The 21 Steps of Death

It may be a difficult thing to remember when you’re older and the genuine fears of the real world are always somewhere in the back of your mind, but it’s been well-studied that humans enjoy being scared. The rush of adrenaline and the ability to laugh about it later (assuming, of course, that the fear wasn’t justified by something horrible happening) is a wonderful rush and is the reason why horror movies/novels/video games/etc are such a big industry. It’s fun to be scared. It’s even more fun to be able to laugh and reminisce about it afterward.

When we’re young it’s even more fun because our imaginations are truly outrageous. As an adult we might get creeped out by a movie about ghosts, but afterward we’re pretty set in our beliefs that ghosts don’t really exist. As kids, we can go for years believing in a particular ghost story because we have amazing faith in the improbable. We’ll even make up stories and convince ourselves that they’re true. My friend and I used to spook ourselves silly with stories about how my house was haunted by the ghost of a previous owner, despite the fact that the house had only ever had one previous owner and he was still very much alive. It’s an amazing (and sometimes hysterical) trait that children have: the ability to completely make something up and then convince yourself that it is absolutely true.

I can remember tons of stories that used to be passed around when I was a kid, but one of the silliest was a tale we referred to as “the 21 Steps of Death”. You see, I grew up right along the Atlantic Ocean in Nova Scotia, Canada, and along the shoreline of my hometown are several “barracks” locations…that is, the old stone installments that were used by soldiers during the war. One particular area includes a three-story stone building that has been widely used by graffiti artists:

Photo taken by my father, Daniel G. Clarke. Awesome shot, dad!


…and the accompanying underground bunker which is set off to the side of the building. The bunker section of the barracks is visible from the ground only by an open rectangle through which two sets of stairs can be seen. Unless it is high noon, with the sun blaring down on top of you, looking down upon those two sets of stairs shows you only darkness below. A frightening image for a child.

And so there were the tales. Those steps, they said, were haunted by the ghosts of dead soldiers. Whichever staircase you took, there were 21 steps in total, and as soon as your foot touched the 21st step you would be whisked away by the ghosts, deep into the earth, to join them in their eternal watch for enemy ships approaching the Nova Scotian cliffs. Every kid I knew growing up believed in this tale. Many times I can remember standing next to those stairs, looking down with my friends, everyone double-dog-daring each other to go down.

What’s really funny about this story is that the main plot point, the number of steps, was complete and utter nonsense. First off, how did we even come up with that number when no one was willing to try going down? Who decided that the number was 21? I’ll never know, but when we finally became old enough and brave enough to actually try going down the steps, we found that there were…18. 18 steps. Even if you counted the ground at either end of the steps, that would still only be 20, and if you counted both sets of steps it would be 36. So where did the number 21 come from? Who knows. Presumably the first kid who came up with the story thought that 21 sounded spooky, somehow. In the end it doesn’t really matter; the point is that for a while, before we became brave enough to debunk the myth, we had a creepy story to keep us mystified.

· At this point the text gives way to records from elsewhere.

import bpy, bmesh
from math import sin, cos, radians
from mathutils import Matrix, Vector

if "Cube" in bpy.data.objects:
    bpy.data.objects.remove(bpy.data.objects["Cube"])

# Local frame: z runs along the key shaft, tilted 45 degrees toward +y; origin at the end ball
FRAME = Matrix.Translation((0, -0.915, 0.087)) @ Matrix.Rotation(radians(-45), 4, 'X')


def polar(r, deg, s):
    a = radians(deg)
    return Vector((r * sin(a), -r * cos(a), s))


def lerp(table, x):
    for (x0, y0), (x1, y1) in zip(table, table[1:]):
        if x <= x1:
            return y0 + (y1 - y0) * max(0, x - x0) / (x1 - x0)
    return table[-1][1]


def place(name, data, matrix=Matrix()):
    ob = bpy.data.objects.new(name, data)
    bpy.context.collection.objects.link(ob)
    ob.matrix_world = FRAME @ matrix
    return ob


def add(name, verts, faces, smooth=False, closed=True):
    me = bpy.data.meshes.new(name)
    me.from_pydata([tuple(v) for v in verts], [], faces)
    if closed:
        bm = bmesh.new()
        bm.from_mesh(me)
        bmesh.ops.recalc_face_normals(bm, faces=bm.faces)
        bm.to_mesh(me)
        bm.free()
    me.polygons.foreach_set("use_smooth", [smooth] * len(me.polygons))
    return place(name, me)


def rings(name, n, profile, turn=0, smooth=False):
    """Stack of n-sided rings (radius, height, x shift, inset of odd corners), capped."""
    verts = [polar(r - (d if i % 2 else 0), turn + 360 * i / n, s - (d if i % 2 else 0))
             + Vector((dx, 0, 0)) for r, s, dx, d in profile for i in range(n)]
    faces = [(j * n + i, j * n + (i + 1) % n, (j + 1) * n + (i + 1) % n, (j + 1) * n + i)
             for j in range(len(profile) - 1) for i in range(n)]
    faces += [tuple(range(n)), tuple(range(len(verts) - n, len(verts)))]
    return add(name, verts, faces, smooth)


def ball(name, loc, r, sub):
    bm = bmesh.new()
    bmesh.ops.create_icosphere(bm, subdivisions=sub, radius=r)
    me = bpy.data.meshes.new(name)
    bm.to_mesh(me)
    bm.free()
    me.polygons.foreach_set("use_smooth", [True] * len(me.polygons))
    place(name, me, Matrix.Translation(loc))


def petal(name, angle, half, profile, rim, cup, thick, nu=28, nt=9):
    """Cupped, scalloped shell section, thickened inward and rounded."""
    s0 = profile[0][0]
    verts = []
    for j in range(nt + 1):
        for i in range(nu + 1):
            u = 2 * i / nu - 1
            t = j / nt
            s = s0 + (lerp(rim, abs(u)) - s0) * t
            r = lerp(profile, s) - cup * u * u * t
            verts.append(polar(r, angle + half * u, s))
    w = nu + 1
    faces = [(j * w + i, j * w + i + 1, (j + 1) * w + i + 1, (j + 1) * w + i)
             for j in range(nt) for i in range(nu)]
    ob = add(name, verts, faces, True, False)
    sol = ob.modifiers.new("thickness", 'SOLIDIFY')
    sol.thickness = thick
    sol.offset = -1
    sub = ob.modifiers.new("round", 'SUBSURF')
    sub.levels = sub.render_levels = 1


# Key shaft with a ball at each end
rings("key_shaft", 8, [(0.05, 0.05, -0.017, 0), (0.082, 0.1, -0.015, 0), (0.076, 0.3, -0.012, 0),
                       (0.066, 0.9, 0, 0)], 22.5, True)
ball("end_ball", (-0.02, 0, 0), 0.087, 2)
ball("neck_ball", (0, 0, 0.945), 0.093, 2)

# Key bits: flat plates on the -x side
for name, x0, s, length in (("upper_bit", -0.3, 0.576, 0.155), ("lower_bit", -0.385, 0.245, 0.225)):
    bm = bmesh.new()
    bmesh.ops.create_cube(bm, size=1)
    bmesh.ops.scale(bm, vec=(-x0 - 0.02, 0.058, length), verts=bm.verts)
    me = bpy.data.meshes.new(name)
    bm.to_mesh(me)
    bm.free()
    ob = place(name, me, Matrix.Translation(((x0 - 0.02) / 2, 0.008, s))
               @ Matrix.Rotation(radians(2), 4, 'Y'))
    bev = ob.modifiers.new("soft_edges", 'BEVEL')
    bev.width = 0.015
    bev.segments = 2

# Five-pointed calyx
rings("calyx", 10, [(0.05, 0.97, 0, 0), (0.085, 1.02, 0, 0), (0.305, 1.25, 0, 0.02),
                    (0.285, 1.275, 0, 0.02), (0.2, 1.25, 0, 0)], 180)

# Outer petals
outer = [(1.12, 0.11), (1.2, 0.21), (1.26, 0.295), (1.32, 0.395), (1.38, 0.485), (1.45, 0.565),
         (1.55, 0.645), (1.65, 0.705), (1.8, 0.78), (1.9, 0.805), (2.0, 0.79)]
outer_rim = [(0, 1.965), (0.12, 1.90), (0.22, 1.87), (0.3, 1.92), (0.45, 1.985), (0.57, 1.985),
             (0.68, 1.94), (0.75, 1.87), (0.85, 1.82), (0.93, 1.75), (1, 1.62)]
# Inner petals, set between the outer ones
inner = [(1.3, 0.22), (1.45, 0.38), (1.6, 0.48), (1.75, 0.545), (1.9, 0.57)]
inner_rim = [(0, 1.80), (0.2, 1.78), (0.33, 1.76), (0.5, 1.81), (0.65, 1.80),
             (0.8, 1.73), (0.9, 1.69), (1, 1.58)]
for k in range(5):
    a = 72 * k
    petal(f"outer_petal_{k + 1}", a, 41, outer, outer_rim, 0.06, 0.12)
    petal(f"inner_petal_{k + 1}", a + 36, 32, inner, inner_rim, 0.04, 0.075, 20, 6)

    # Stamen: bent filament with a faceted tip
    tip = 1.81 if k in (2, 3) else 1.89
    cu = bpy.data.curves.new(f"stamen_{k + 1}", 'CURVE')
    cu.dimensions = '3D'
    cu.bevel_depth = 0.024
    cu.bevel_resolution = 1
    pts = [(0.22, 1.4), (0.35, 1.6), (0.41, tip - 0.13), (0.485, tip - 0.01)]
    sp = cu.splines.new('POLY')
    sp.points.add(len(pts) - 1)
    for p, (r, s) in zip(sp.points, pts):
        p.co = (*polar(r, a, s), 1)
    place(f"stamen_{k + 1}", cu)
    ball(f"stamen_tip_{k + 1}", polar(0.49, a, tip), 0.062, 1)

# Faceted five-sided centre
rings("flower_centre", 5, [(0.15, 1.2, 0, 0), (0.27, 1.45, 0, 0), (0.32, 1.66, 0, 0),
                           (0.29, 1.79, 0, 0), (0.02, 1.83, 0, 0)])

A kid’s view of the world can be literary gold, should you only take notice of it (or make the attempt to remember back that far). I can remember so many scary stories we had; stories about dark paths in the woods, stories about monsters on the cliffs, stories about what was buried in the empty lot behind my grandmother’s house. We had a story for every locale, every imagined fear, and every misunderstood circumstance. And that made childhood all the more awesome.

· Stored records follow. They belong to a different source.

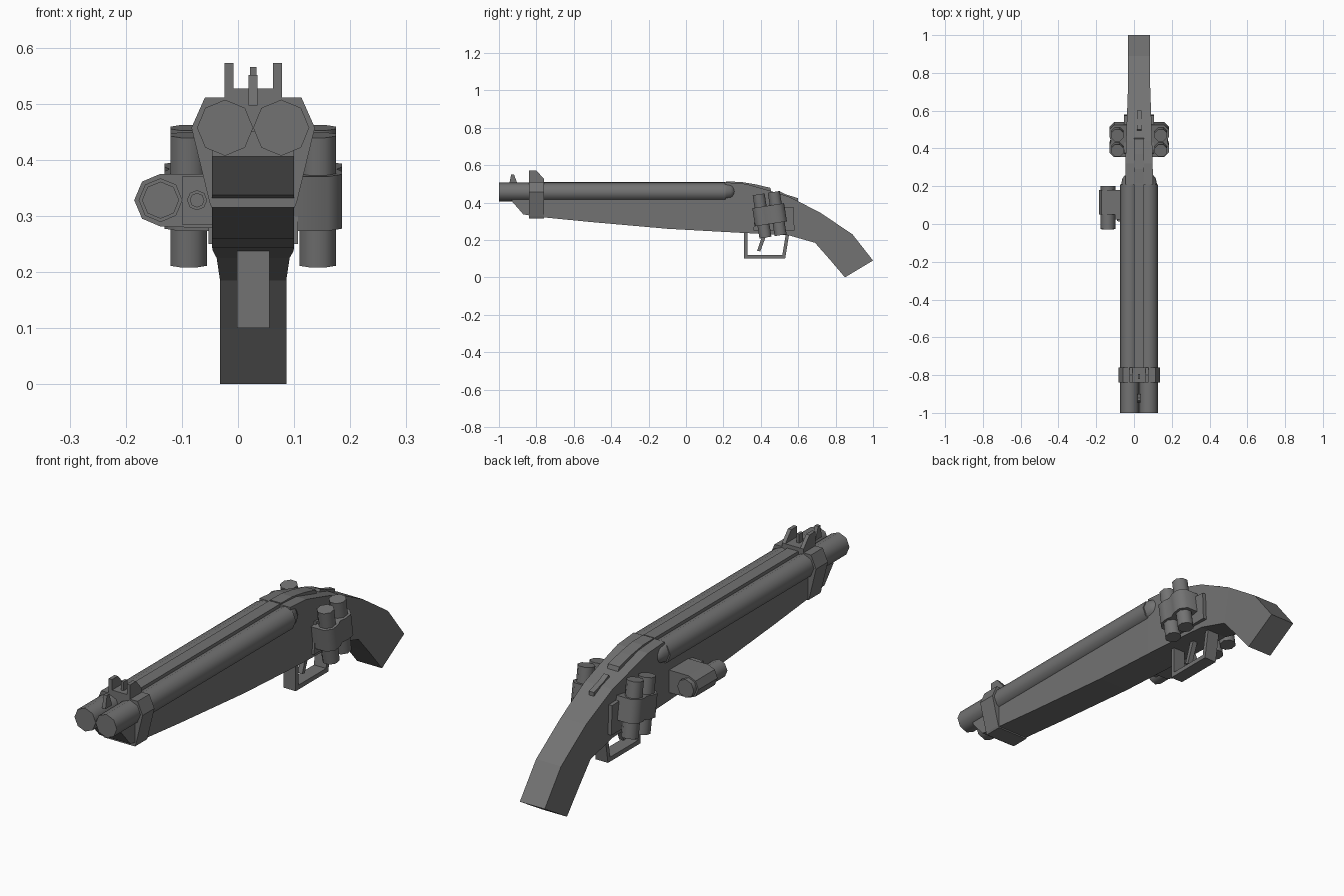
import bpy, bmesh
from math import sin, cos, pi, radians
from mathutils import Vector, Matrix

if "Cube" in bpy.data.objects:
    bpy.data.objects.remove(bpy.data.objects["Cube"])

CX = 0.027  # gun centre plane

dark = bpy.data.materials.new("dark_grey")
dark.diffuse_color = (.17, .17, .17, 1)
dark.use_nodes = True
dark.node_tree.nodes["Principled BSDF"].inputs["Base Color"].default_value = dark.diffuse_color


def loft(name, rings, smooth=False):
    """Skin matching rings of points and cap both ends."""
    bm = bmesh.new()
    vs = [[bm.verts.new(p) for p in r] for r in rings]
    n = len(rings[0])
    for a, b in zip(vs, vs[1:]):
        for i in range(n):
            j = (i + 1) % n
            bm.faces.new((a[i], a[j], b[j], b[i]))
    bm.faces.new(vs[0])
    bm.faces.new(vs[-1])
    bmesh.ops.recalc_face_normals(bm, faces=bm.faces)
    me = bpy.data.meshes.new(name)
    bm.to_mesh(me)
    bm.free()
    me.materials.append(dark)
    ob = bpy.data.objects.new(name, me)
    bpy.context.collection.objects.link(ob)
    if smooth:
        me.shade_smooth()
        me.set_sharp_from_angle(angle=radians(50))
    return ob


def side_prism(name, prof, hw, cx=CX):
    """Side outline of (y, z) points, extruded across x."""
    return loft(name, [[(cx + s * hw, y, z) for y, z in prof] for s in (-1, 1)])


def front_prism(name, prof, y0, y1):
    """Front outline of (x, z) points, extruded along y."""
    return loft(name, [[(x, y, z) for x, z in prof] for y in (y0, y1)])


def box(name, x0, x1, y0, y1, z0, z1):
    return front_prism(name, [(x0, z0), (x1, z0), (x1, z1), (x0, z1)], y0, y1)


def tube_y(name, x, z, steps, n=8):
    """Turned part along y; steps are (y, radius)."""
    return loft(name, [[(x + r * cos(2 * pi * i / n), y, z + r * sin(2 * pi * i / n))
                        for i in range(n)] for y, r in steps], True)


# Stock: fore-end, receiver and bent grip as (top y, top z, bottom y, bottom z, half width)
stations = [
    (-.93, .45, -.93, .406, .073), (-.87, .45, -.87, .337, .073),
    (-.80, .45, -.80, .325, .073), (-.53, .45, -.53, .298, .073),
    (-.10, .45, -.10, .260, .073), (.205, .45, .205, .243, .073),
    (.21, .508, .21, .243, .073), (.32, .50, .30, .238, .072),
    (.44, .466, .42, .232, .069), (.55, .432, .55, .225, .065),
    (.72, .345, .69, .185, .059), (.89, .23, .765, .10, .059),
    (1.0, .09, .85, 0, .059)]
loft("stock", [[(CX - w, yt, zt), (CX + w, yt, zt), (CX + w, yb, zb), (CX - w, yb, zb)]
               for yt, zt, yb, zb, w in stations])

# Barrels with rounded breech ends
for side, s in (("left", -1), ("right", 1)):
    tube_y(side + "_barrel", CX + s * .05, .457, [(-1, .05), (.21, .05)])
    tube_y(side + "_breech", CX + s * .047, .46,
           [(.21, .048), (.24, .042), (.257, .03), (.262, .012)])

# Rib between barrels, top lever and safety
box("barrel_rib", CX - .026, CX + .026, -.80, .21, .46, .511)
side_prism("top_lever", [(.215, .46), (.215, .512), (.29, .511), (.37, .498), (.45, .479),
                         (.46, .45)], .026)
side_prism("safety_catch", [(.49, .44), (.50, .46), (.53, .445), (.60, .423), (.60, .40)], .012)

# Barrel band
half = [(.086, .511), (.110, .457), (.078, .325), (.074, .315)]
front_prism("barrel_band", [(CX + x, z) for x, z in half] +
            [(CX - x, z) for x, z in reversed(half)], -.84, -.76)

# Sights
side_prism("front_sight", [(-.945, .497), (-.935, .551), (-.92, .551), (-.905, .511),
                           (-.90, .497)], .008)
box("rear_sight_base", CX - .051, CX + .051, -.84, -.76, .505, .527)
for side, s in (("left", -1), ("right", 1)):
    side_prism(side + "_sight_ear", [(-.84, .52), (-.84, .572), (-.80, .572), (-.76, .527),
                                     (-.76, .52)], .008, CX + s * .043)
box("rear_sight_post", CX - .006, CX + .006, -.82, -.795, .52, .565)

# Trigger guard and trigger
side_prism("trigger_guard", [(.31, .25), (.31, .1), (.53, .1), (.553, .24), (.535, .24),
                             (.515, .119), (.328, .119), (.328, .25)], .029)
side_prism("trigger", [(.415, .245), (.38, .142), (.397, .139), (.437, .245)], .011)

# Shell holders on both sides, leaning back
R = Matrix.Rotation(radians(9), 3, 'X')
MID = Vector((0, .447, .335))


def leaning(outline, h):
    """Two rings of an (x, y) outline at heights -h and h, tilted about x."""
    return [[R @ Vector((x, y, z)) + MID for x, y in outline] for z in (-h, h)]


def octagon(cx, cy, r, a0=0, a1=8):
    return [(cx + r * cos((i + .5) * pi / 4), cy + r * sin((i + .5) * pi / 4))
            for i in range(a0, a1)]


for side, s in (("left", -1), ("right", 1)):
    cx = .115
    for k, y in (("front", -.041), ("rear", .041)):
        loft(f"{side}_{k}_shell", leaning([(CX + s * x, v) for x, v in octagon(cx, y, .035)],
                                          .117), True)
    strap = ([(.06, -.086)] + octagon(cx, -.043, .0465, -2, 1) + [(cx + .034, 0)] +
             octagon(cx, .043, .0465, -1, 2) + [(.06, .086)])
    loft(side + "_shell_strap", leaning([(CX + s * x, v) for x, v in strap], .049), True)
    side_prism(side + "_shell_plate", [(.375, .385), (.36, .25), (.58, .25), (.575, .375)],
               .012, CX + s * .068)

# Side torch: housing, lamp tube and small button
lx, lz = -.138, .328
front_prism("torch_housing", [(-.04, .278), (-.04, .375), (lx, .375), (lx - .033, .361),
                              (lx - .047, lz), (lx - .033, .295), (lx, .281)], .05, .18)
box("torch_mount", -.10, -.04, .025, .18, .285, .37)
tube_y("torch_lamp", lx, lz, [(-.03, .033), (-.027, .033), (-.027, .039), (.2, .039)])
tube_y("torch_button", -.073, lz, [(.012, .013), (.015, .013), (.015, .018), (.06, .018)])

What scary stories did you and your friends have when you were kids? Were they in any way based on truth, or were they the completely made-up insanity of kid brains? If you have kids of your own, what kind of crazy stuff have they come up with? Please share!